As an owner myself, would I have any scruples about buying a bungalow to rent? Well, I’ll let you in on a little secret, I’m currently renting a bungalow to a family. Now, in all honesty, a bungalow probably wouldn’t have immediately emerged as the property type of choice when adding to my portfolio. However, since I knew it would suit their needs perfectly, it became a sensible option. Also, the sums added up and it was in the right place.
But why am I focusing on the bungalows, I hear you cry? Well, if recent research by Paragon Bank is to be believed, nearly one in 10 homes rented in the UK could be a bungalow over the next 10 years.
A survey of over 1,300 tenants in the private rental sector (PRS) showed that while 3% of people currently live in a bungalow, 9% of respondents plan to rent this type of property within 10 to 15 years. Further analysis conducted on behalf of Paragon Bank by the Social Market Foundation found that households headed by someone over the age of 55 will make up more than a quarter of all private tenant households by 2035.
The Government’s English Housing Survey shows that there are currently 141,000 PRS bungalows in England, representing 3.3% of the total rental accommodation. Rental loan figures have shown strong growth in the number of bungalows purchased by owners over the past five years, although these are still low as a proportion of total properties purchased. Last year, owners bought 3,370 bungalows with a rental mortgage, compared to 1,844 in 2017.
It’s no secret that people are living longer or that bungalows are often associated with aging generations, and there’s no denying that they offer more practical living space for those who may not be as mobile. than before.
The profile of tenants is also aging. Some elements of the older generation who have made substantial gains on their properties due to rising house prices are cashing in and moving into rental accommodation to bolster retirement pots or help family members access or to climb the ladder of ownership. Other reasons could be to downsize, be closer to family without having to go through the home buying process, or simply to reduce maintenance and responsibilities around their home.
From a landlord’s point of view, and I’m speaking very generally here, bungalows can come with larger plots which could provide greater flexibility with regard to future development opportunities for landlords or respond to a more pressing issue of responding to their tenants’ demands for more outdoor space. in the here and now.
What I’m trying to say is that as market dynamics and tenant profiles/requirements continue to evolve, so do landlord approaches to their portfolios . Especially if, like me, they have the perfect tenant in mind or are simply ahead of these changing dynamics – don’t worry, my tongue is stuck firmly in my cheek on that last point.
The serious point here though is that with many homeowners benefiting from rising house prices over the past few years, it is important to think carefully about if, how and where they are reinvesting. Operating a portfolio approach of single bungalows may not be the way to go, but having a balanced portfolio incorporating different types of properties could definitely pay dividends from a risk perspective and generate strong returns over time. .
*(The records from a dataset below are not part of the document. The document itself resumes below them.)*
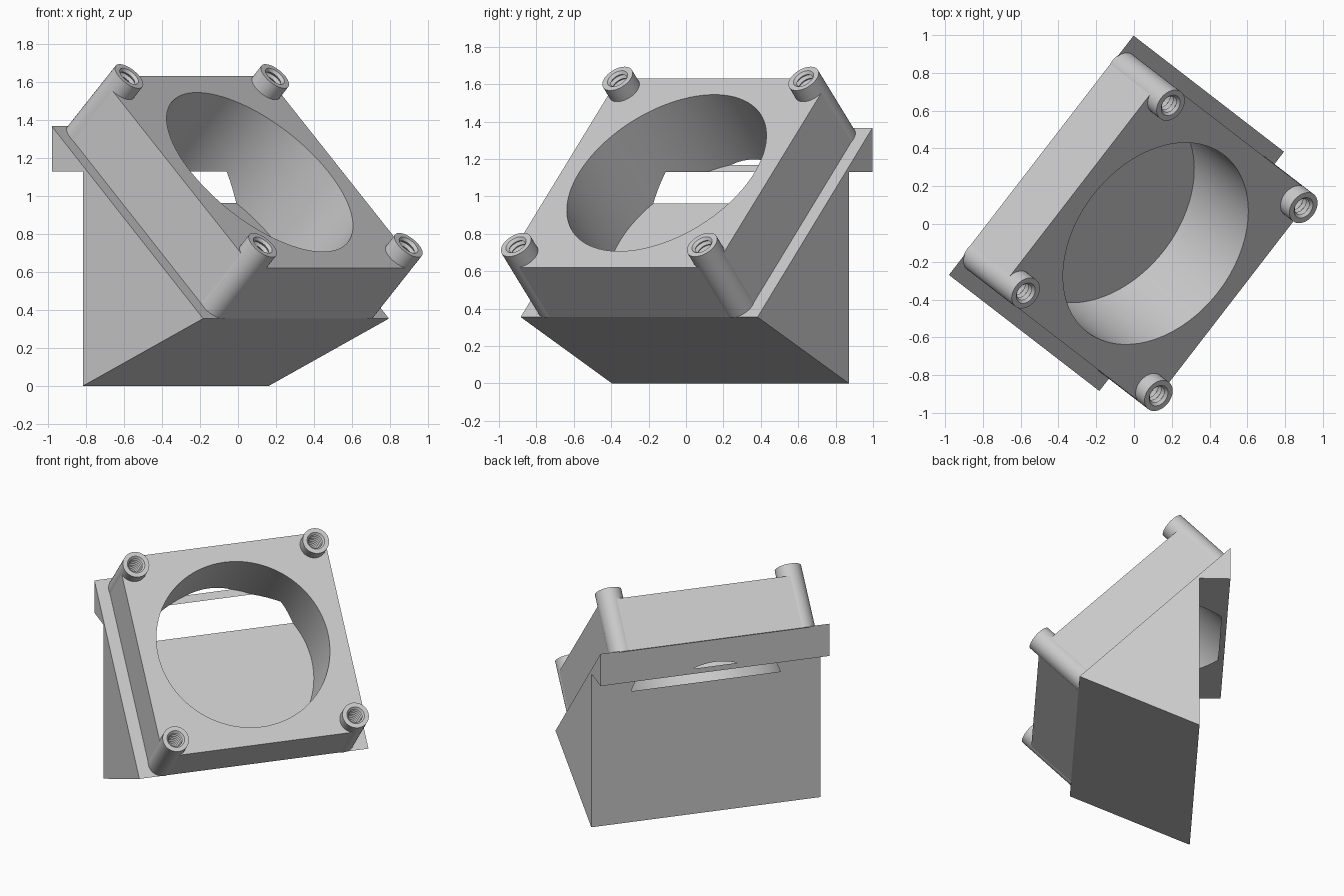
import bpy, bmesh, math
from mathutils import Matrix, Vector

if "Cube" in bpy.data.objects:
    bpy.data.objects.remove(bpy.data.objects["Cube"], do_unlink=True)

# Bracket turned about z; the mounting face leans at 45 degrees
BASE = Matrix.Rotation(math.radians(52.35), 4, 'Z') @ Matrix.Translation((-0.012, 0, 0))
TILT = BASE @ Matrix.Rotation(math.radians(45), 4, 'X')
MID = 0.687          # centre of the frame along the slope
HALF = 0.715         # half side of the square frame
PLATE, TOP, POST_TOP, FLOOR = 0.53, 0.905, 0.99, 0.394   # heights along the slope normal
POST_R = 0.09
INSET = 0.628        # post centre distance from the frame centre
BORE_R = 0.592

grey = bpy.data.materials.new("plain grey")
grey.use_nodes = True
grey.diffuse_color = (0.6, 0.6, 0.6, 1)
grey.node_tree.nodes["Principled BSDF"].inputs["Base Color"].default_value = (0.6, 0.6, 0.6, 1)


def finish(bm, name, matrix):
    bmesh.ops.recalc_face_normals(bm, faces=bm.faces[:])
    mesh = bpy.data.meshes.new(name)
    bm.to_mesh(mesh)
    bm.free()
    mesh.transform(matrix)
    mesh.materials.append(grey)
    obj = bpy.data.objects.new(name, mesh)
    bpy.context.collection.objects.link(obj)
    return obj


def prism(name, outline, depth, matrix):
    """Closed outline of 3D points, extruded by a vector."""
    bm = bmesh.new()
    face = bm.faces.new([bm.verts.new(p) for p in outline])
    out = bmesh.ops.extrude_face_region(bm, geom=[face])
    moved = [g for g in out["geom"] if isinstance(g, bmesh.types.BMVert)]
    bmesh.ops.translate(bm, verts=moved, vec=depth)
    return finish(bm, name, matrix)


def circle(x, y, z, r, n):
    return [(x + r * math.cos(2 * math.pi * i / n),
             y + r * math.sin(2 * math.pi * i / n), z) for i in range(n)]


def lathe(name, x, y, profile, n, matrix):
    """Closed solid turned from (radius, height) pairs."""
    bm = bmesh.new()
    rings = [[bm.verts.new(p) for p in circle(x, y, h, r, n)] for r, h in profile]
    for a, b in zip(rings, rings[1:]):
        for i in range(n):
            j = (i + 1) % n
            bm.faces.new((a[i], a[j], b[j], b[i]))
    bm.faces.new(rings[0])
    bm.faces.new(rings[-1])
    return finish(bm, name, matrix)


def cut(obj, cutter):
    mod = obj.modifiers.new("cut", 'BOOLEAN')
    mod.operation = 'DIFFERENCE'
    mod.solver = 'EXACT'
    mod.object = cutter
    bpy.context.view_layer.objects.active = obj
    bpy.ops.object.modifier_apply(modifier=mod.name)


# Wedge with the overhanging rear lip
side = [(0.405, 0), (-0.395, 0.355), (0.611, 1.367), (0.611, 1.13), (0.405, 1.13)]
wedge = prism("wedge_body", [(-0.8, y, z) for y, z in side], Vector((1.6, 0, 0)), BASE)

# Square frame with rounded corners
outline = []
corner = HALF - INSET
steps = 10
for k, (sx, sy) in enumerate([(1, 1), (-1, 1), (-1, -1), (1, -1)]):
    for i in range(steps + 1):
        a = math.pi / 2 * (k + i / steps)
        outline.append((sx * INSET + corner * math.cos(a),
                        MID + sy * INSET + corner * math.sin(a), PLATE))
frame = prism("raised_frame", outline, Vector((0, 0, TOP - PLATE)), TILT)

# Round bore through the frame, down to a flat floor inside the wedge
bore = prism("bore_cutter", circle(0, MID, FLOOR, BORE_R, 96), Vector((0, 0, 1)), TILT)
for part in (wedge, frame):
    cut(part, bore)
cutters = [bore]

# Threaded corner posts
thread = []
pitch, depth = 0.03, 0.33
for i in range(int(depth / pitch)):
    h = POST_TOP - i * pitch
    thread += [(0.06, h), (0.046, h - pitch / 2)]
profile = [(POST_R, PLATE), (POST_R, POST_TOP)] + thread
posts = []
for sx, row in ((-1, "left"), (1, "right")):
    for sy, end in ((-1, "lower"), (1, "upper")):
        x, y = sx * INSET, MID + sy * INSET
        socket = prism("socket_cutter", circle(x, y, PLATE - 0.1, POST_R, 40), Vector((0, 0, 1)), TILT)
        cut(frame, socket)
        cutters.append(socket)
        posts.append(lathe(f"threaded_post_{end}_{row}", x, y, profile, 40, TILT))

for c in cutters:
    bpy.data.objects.remove(c, do_unlink=True)

# Smooth the round surfaces and keep the edges sharp
bpy.ops.object.select_all(action='DESELECT')
for obj in [wedge, frame] + posts:
    obj.select_set(True)
bpy.context.view_layer.objects.active = wedge
bpy.ops.object.shade_smooth_by_angle(angle=math.radians(30))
Cat Armstrong is Mortgage Club Director at Dynamo for Intermediaries